### AIM OF THE TASK
Wherever the string "activate" shows up in the data below, copy the whole line.

### RECORDS TO PROCESS

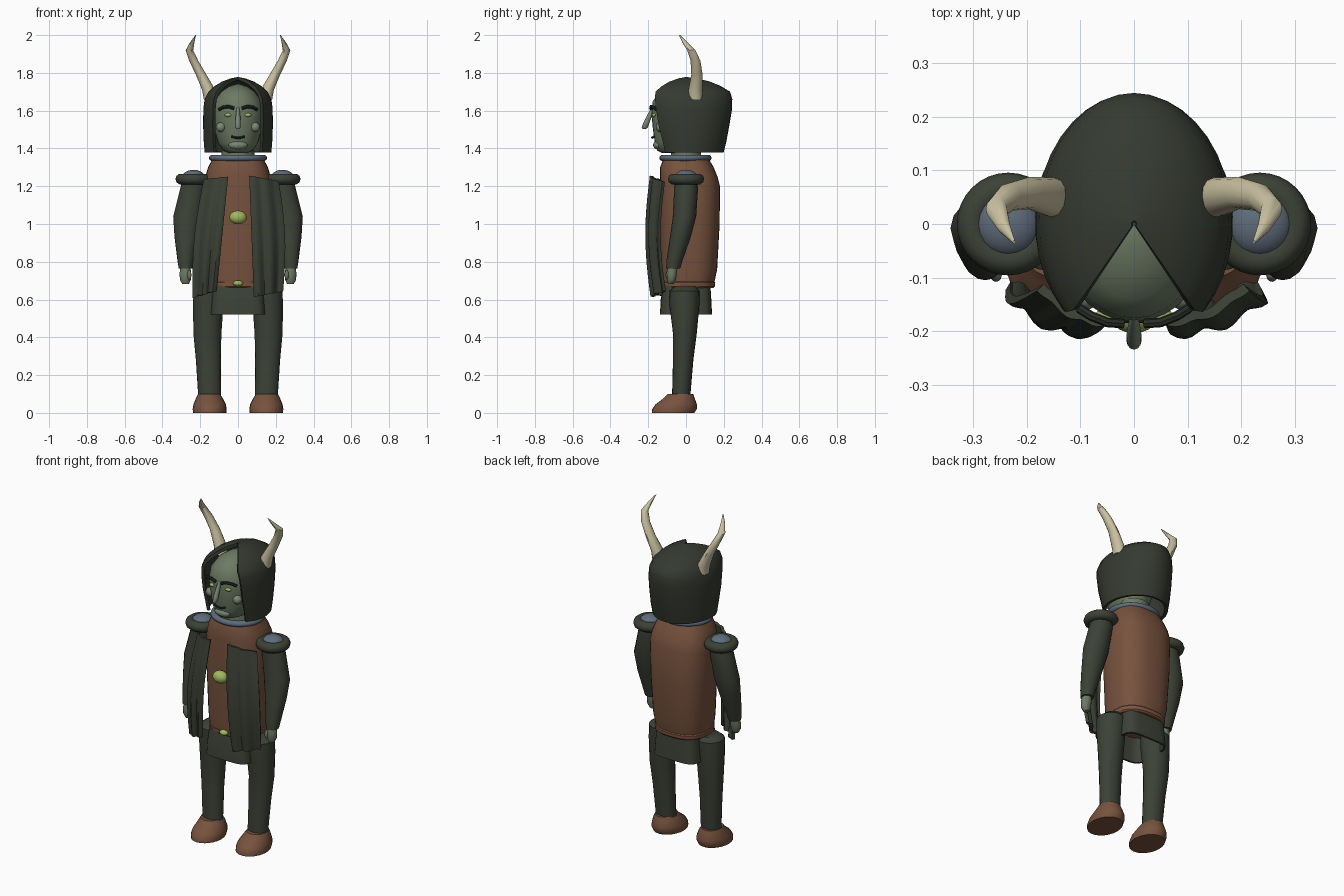
import bpy, bmesh, math
from math import sin, cos, pi, radians

if "Cube" in bpy.data.objects:
    bpy.data.objects.remove(bpy.data.objects["Cube"])


def material(name, rgb):
    m = bpy.data.materials.new(name)
    m.diffuse_color = (*rgb, 1)
    m.use_nodes = True
    m.node_tree.nodes["Principled BSDF"].inputs["Base Color"].default_value = m.diffuse_color
    return m


CLOTH = material("dark green cloth", (.045, .054, .037))
HAIR = material("deep green hood", (.035, .042, .030))
BROWN = material("brown leather", (.185, .085, .048))
BELT = material("belt brown", (.22, .095, .052))
SKIN = material("green skin", (.15, .195, .125))
PALE = material("pale skin", (.20, .245, .175))
STEEL = material("blue grey metal", (.115, .15, .20))
HORN = material("bone", (.60, .54, .36))
LIME = material("lime", (.35, .48, .11))
DARK = material("face line dark", (.022, .026, .02))


def activate(ob):
    bpy.ops.object.select_all(action='DESELECT')
    ob.select_set(True)
    bpy.context.view_layer.objects.active = ob


def finish(ob, name, mat, angle=40):
    ob.name = name
    ob.data.materials.clear()
    ob.data.materials.append(mat)
    activate(ob)
    bpy.ops.object.shade_smooth_by_angle(angle=radians(angle))
    return ob


def from_grid(name, rows, mat, closed=False, caps=(False, False), thick=0, angle=40):
    """Skin a list of equally long point rows into a surface."""
    bm = bmesh.new()
    vs = [[bm.verts.new(p) for p in row] for row in rows]
    n = len(rows[0])
    for a, b in zip(vs, vs[1:]):
        for i in range(n if closed else n - 1):
            j = (i + 1) % n
            bm.faces.new((a[i], a[j], b[j], b[i]))
    if caps[0]:
        bm.faces.new(vs[0][::-1])
    if caps[1]:
        bm.faces.new(vs[-1])
    bmesh.ops.remove_doubles(bm, verts=bm.verts, dist=1e-5)
    bmesh.ops.recalc_face_normals(bm, faces=bm.faces)
    me = bpy.data.meshes.new(name)
    bm.to_mesh(me)
    bm.free()
    ob = bpy.data.objects.new(name, me)
    bpy.context.collection.objects.link(ob)
    if thick:
        mod = ob.modifiers.new("thickness", 'SOLIDIFY')
        mod.thickness = thick
        mod.offset = 0
        activate(ob)
        bpy.ops.object.modifier_apply(modifier=mod.name)
    return finish(ob, name, mat, angle)


def loft(name, rings, mat, n=24, power=2, caps=(True, True), thick=0, angle=40):
    """Rings are (x, y, z, half width, half depth); power > 2 gives boxier sections."""
    def point(r, k):
        c, s = cos(2 * pi * k / n), sin(2 * pi * k / n)
        e = 2 / power
        return (r[0] + r[3] * math.copysign(abs(c) ** e, c),
                r[1] + r[4] * math.copysign(abs(s) ** e, s), r[2])
    rows = [[point(r, k) for k in range(n)] for r in rings]
    return from_grid(name, rows, mat, True, caps, thick, angle)


def ball(name, loc, size, mat):
    bpy.ops.mesh.primitive_uv_sphere_add(segments=20, ring_count=12, location=loc)
    ob = bpy.context.object
    ob.scale = size
    return finish(ob, name, mat)


def ring(name, loc, R, r, mat, scale=(1, 1, 1)):
    bpy.ops.mesh.primitive_torus_add(location=loc, major_radius=R, minor_radius=r,
                                     major_segments=32, minor_segments=10)
    ob = bpy.context.object
    ob.scale = scale
    return finish(ob, name, mat)


def rod(name, pts, r, mat):
    cu = bpy.data.curves.new(name, 'CURVE')
    cu.dimensions = '3D'
    cu.bevel_depth, cu.bevel_resolution, cu.use_fill_caps = r, 2, True
    sp = cu.splines.new('POLY')
    sp.points.add(len(pts) - 1)
    for q, p in zip(sp.points, pts):
        q.co = (*p, 1)
    ob = bpy.data.objects.new(name, cu)
    bpy.context.collection.objects.link(ob)
    activate(ob)
    bpy.ops.object.convert(target='MESH')
    return finish(bpy.context.object, name, mat)


# Torso, belt, collar and neck
loft("torso", [(0, .01, .69, .155, .14), (0, .015, .76, .165, .15), (0, .02, 1.0, .178, .158),
               (0, .02, 1.2, .182, .16), (0, .015, 1.25, .174, .152), (0, .005, 1.30, .158, .142),
               (0, 0, 1.345, .135, .12)], BROWN, n=32, power=2.5)
loft("belt", [(0, .012, .662, .15, .132), (0, .012, .67, .158, .141), (0, .012, .69, .16, .143),
              (0, .012, .70, .152, .136)], BELT, n=32, power=2.5)
ring("collar", (0, -.003, 1.35), .134, .02, STEEL, (1, .9, .85))
loft("neck", [(0, 0, 1.30, .088, .08), (0, 0, 1.42, .085, .08)], SKIN)
ball("brooch", (0, -.168, 1.035), (.046, .036, .036), LIME)
ball("belt_buckle", (0, -.135, .686), (.026, .02, .016), LIME)

# Skirt around the hips, open underneath
loft("skirt", [(0, .005, .67, .13, .12), (0, .0, .60, .135, .128), (0, 0, .52, .14, .132)],
     CLOTH, n=32, power=5, caps=(True, False), thick=.012)

# Head
loft("head", [(0, -.05, 1.375, .05, .075), (0, -.05, 1.39, .08, .104), (0, -.05, 1.43, .106, .115),
              (0, -.04, 1.50, .126, .135), (0, -.035, 1.58, .135, .148), (0, -.03, 1.65, .125, .146),
              (0, -.025, 1.70, .09, .115), (0, -.02, 1.73, .045, .06), (0, -.02, 1.74, .01, .01)],
     SKIN, n=28, angle=60)
loft("nose", [(0, -.222, 1.502, .006, .008), (0, -.218, 1.512, .014, .017), (0, -.208, 1.54, .014, .016),
              (0, -.188, 1.585, .011, .013), (0, -.172, 1.62, .006, .008)], PALE, n=12, angle=60)
rod("mouth", [(-.034, -.17, 1.463), (-.015, -.179, 1.457), (.015, -.179, 1.457), (.034, -.17, 1.463)],
    .006, DARK)
ball("chin", (0, -.148, 1.418), (.05, .026, .024), PALE)

# Hood: rings of (z, half width, front depth, back depth), open towards the face
levels = [(1.38, .168, .15, .19), (1.44, .173, .17, .205), (1.52, .176, .20, .22),
          (1.61, .175, .222, .235), (1.66, .168, .23, .236), (1.695, .15, .228, .226)]
theta0, N = radians(46), 28


def hood_row(z, w, front, back, s=0):
    row = []
    for i in range(N + 1):
        t = theta0 + (2 * pi - 2 * theta0) * i / N
        y = -cos(t)
        y *= front if y < 0 else back
        row.append((w * sin(t) * (1 - s), y * (1 - s), z))
    return row


rows = [hood_row(*v) for v in levels]
for s, z in ((.2, 1.722), (.45, 1.745), (.75, 1.762), (.98, 1.769)):
    rows.append(hood_row(z, *levels[-1][1:], s))
from_grid("hood", rows, HAIR, thick=.018, angle=55)

for sx, side in ((-1, "left"), (1, "right")):
    # Face details
    rod("brow_" + side, [(sx * .02, -.186, 1.612), (sx * .05, -.184, 1.622), (sx * .08, -.172, 1.618),
                         (sx * .102, -.158, 1.606)], .009, DARK)
    ball("eye_" + side, (sx * .052, -.169, 1.577), (.019, .012, .010), LIME)
    ball("cheek_" + side, (sx * .09, -.135, 1.513), (.026, .025, .026), PALE)

    # Horn, bending outward and then forward to the tip
    loft("horn_" + side, [(sx * .145, .05, 1.66, .036, .038), (sx * .155, .05, 1.71, .035, .037),
                          (sx * .195, .058, 1.79, .028, .03), (sx * .235, .05, 1.865, .024, .026),
                          (sx * .257, .028, 1.92, .020, .022), (sx * .243, -.005, 1.96, .012, .014),
                          (sx * .224, -.034, 2.0, .002, .003)], HORN, n=12, angle=35)

    # Shoulder pad, sleeve and hand
    ring("shoulder_ring_" + side, (sx * .235, .0, 1.238), .067, .029, CLOTH)
    ball("shoulder_cap_" + side, (sx * .235, .0, 1.245), (.062, .062, .042), STEEL)
    loft("sleeve_" + side, [(sx * .228, 0, 1.25, .062, .06), (sx * .24, 0, 1.18, .068, .063),
                            (sx * .266, -.008, 1.04, .077, .062), (sx * .274, -.03, .93, .062, .055),
                            (sx * .278, -.06, .81, .043, .043), (sx * .278, -.068, .765, .036, .037)],
         CLOTH, n=16)
    loft("hand_" + side, [(sx * .278, -.07, .78, .026, .026), (sx * .279, -.075, .74, .03, .028),
                          (sx * .279, -.077, .705, .029, .024), (sx * .277, -.078, .683, .018, .014)],
         SKIN, n=14, angle=60)
    ball("thumb_" + side, (sx * .258, -.095, .73), (.011, .013, .026), SKIN)

    # Leg and shoe
    loft("leg_" + side, [(sx * .15, -.005, .668, .055, .055), (sx * .156, -.008, .645, .08, .08),
                         (sx * .158, -.008, .56, .08, .078), (sx * .162, -.006, .42, .074, .063),
                         (sx * .157, -.015, .28, .066, .054), (sx * .15, -.026, .08, .06, .048)],
         CLOTH, n=20)
    loft("shoe_" + side, [(sx * .15, -.068, 0, .088, .112), (sx * .15, -.061, .02, .09, .118),
                          (sx * .15, -.052, .045, .086, .11), (sx * .152, -.035, .08, .07, .08),
                          (sx * .154, -.03, .1, .058, .068)], BROWN, n=24)

# Draped front panels of the coat: inner and outer edges as (x, z) at top and bottom
panels = {"left": ((-.055, 1.25), (-.175, 1.235), (-.12, .645), (-.235, .61)),
          "right": ((.062, 1.255), (.21, 1.225), (.09, .615), (.235, .645))}
for side, (ti, to, bi, bo) in panels.items():
    rows = []
    for j in range(13):
        v = j / 12
        row = []
        for i in range(19):
            u = i / 18
            top = [a + (b - a) * u for a, b in zip(ti, to)]
            low = [a + (b - a) * u for a, b in zip(bi, bo)]
            x, z = [a + (b - a) * v for a, b in zip(top, low)]
            x += math.copysign(.022, x) * u * sin(pi * v)
            y = -.18 + .065 * u ** 2.2 + .012 * v * v
            y -= .022 * sin(pi * v) + .012 * (.3 + .7 * v) * sin(u * 4.5 * pi)
            row.append((x, y, z))
        rows.append(row)
    from_grid("coat_panel_" + side, rows, CLOTH, thick=.018)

### TASK RESPONSE
def activate(ob):
    activate(ob)
        activate(ob)
    activate(ob)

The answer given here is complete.